WHAT IS NEEDED: Copy nothing from the entries below except the lines from the one containing "((0.2, 0.101), (0.3, 0.173), (0.4, 0.245))]" through the one containing "p.handle_right = (r[0], -0.877, r[1])", and copy those exactly.

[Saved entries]
○ ○ ○ ○ ○ ○ ○

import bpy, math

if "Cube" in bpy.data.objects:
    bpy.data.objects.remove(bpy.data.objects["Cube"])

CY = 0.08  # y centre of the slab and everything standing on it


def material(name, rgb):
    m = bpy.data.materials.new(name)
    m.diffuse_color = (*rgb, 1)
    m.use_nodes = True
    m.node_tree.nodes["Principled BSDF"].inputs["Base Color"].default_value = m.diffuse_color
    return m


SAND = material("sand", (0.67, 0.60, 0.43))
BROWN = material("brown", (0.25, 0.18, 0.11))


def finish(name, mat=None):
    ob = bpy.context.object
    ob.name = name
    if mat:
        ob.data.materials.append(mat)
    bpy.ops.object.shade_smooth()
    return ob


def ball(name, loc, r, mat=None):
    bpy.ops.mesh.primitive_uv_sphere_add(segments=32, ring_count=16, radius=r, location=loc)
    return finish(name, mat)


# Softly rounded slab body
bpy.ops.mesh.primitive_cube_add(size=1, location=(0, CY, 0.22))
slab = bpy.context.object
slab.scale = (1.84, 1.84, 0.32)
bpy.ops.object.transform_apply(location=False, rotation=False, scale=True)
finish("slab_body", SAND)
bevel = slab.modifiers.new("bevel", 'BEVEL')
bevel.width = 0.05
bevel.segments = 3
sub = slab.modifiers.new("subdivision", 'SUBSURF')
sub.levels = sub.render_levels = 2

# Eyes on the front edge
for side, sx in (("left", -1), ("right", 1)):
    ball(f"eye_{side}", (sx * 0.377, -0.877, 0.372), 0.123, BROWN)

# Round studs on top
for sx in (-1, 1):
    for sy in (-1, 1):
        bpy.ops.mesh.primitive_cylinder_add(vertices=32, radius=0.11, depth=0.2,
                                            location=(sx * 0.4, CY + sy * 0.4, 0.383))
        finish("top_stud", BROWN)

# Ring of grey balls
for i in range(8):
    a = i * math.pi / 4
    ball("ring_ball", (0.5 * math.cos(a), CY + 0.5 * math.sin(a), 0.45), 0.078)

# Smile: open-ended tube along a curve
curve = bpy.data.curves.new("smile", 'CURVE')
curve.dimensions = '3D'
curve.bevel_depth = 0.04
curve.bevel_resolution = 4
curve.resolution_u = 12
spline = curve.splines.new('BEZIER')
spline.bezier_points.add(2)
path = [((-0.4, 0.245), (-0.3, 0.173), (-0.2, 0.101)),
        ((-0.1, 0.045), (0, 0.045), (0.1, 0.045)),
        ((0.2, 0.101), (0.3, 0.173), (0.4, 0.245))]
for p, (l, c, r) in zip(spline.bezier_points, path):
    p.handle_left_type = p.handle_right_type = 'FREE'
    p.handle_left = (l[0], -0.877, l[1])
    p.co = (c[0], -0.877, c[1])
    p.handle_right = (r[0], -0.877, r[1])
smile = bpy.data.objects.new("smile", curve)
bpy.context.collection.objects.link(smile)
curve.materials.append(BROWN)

○ ○ ○ ○ ○ ○ ○

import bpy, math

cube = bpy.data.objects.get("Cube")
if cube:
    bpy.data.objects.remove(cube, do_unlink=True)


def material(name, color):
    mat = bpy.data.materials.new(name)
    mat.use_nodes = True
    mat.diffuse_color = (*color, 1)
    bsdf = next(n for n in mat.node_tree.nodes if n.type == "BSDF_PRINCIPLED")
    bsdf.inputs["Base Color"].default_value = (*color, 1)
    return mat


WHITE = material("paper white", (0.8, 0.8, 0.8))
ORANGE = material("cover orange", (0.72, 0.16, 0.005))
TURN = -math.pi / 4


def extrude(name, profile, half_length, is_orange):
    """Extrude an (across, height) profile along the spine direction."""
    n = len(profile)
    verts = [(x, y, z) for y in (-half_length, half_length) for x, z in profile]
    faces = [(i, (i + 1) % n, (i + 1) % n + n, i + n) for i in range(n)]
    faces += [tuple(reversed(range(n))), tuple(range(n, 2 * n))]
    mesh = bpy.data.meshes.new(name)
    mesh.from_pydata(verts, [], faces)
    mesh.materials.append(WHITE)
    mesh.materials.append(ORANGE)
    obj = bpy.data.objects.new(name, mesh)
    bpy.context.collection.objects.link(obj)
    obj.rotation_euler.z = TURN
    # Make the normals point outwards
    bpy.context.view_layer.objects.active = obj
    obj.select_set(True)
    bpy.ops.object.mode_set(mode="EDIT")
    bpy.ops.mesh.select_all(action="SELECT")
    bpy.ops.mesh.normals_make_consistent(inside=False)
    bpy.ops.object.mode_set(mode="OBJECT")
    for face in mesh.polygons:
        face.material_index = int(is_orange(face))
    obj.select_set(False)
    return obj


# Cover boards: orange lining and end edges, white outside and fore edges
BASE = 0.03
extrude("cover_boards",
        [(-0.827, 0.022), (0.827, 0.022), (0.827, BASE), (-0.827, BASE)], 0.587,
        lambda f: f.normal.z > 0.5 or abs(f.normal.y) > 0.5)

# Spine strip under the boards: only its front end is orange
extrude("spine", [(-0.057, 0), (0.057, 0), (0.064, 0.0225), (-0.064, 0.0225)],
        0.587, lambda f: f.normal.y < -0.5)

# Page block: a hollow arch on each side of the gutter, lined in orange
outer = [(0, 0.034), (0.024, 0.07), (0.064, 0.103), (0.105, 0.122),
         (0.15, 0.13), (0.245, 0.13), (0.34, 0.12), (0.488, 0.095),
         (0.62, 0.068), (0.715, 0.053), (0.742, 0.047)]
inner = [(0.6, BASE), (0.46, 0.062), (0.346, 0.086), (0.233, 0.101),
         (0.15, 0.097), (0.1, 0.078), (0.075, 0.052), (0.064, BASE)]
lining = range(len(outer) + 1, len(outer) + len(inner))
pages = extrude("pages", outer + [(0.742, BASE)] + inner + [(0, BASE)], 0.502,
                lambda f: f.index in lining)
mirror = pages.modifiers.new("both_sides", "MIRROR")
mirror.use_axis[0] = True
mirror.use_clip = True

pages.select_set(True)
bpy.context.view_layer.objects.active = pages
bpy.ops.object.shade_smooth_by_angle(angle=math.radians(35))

○ ○ ○ ○ ○ ○ ○

RESULT OF THE EXERCISE:
        ((0.2, 0.101), (0.3, 0.173), (0.4, 0.245))]
for p, (l, c, r) in zip(spline.bezier_points, path):
    p.handle_left_type = p.handle_right_type = 'FREE'
    p.handle_left = (l[0], -0.877, l[1])
    p.co = (c[0], -0.877, c[1])
    p.handle_right = (r[0], -0.877, r[1])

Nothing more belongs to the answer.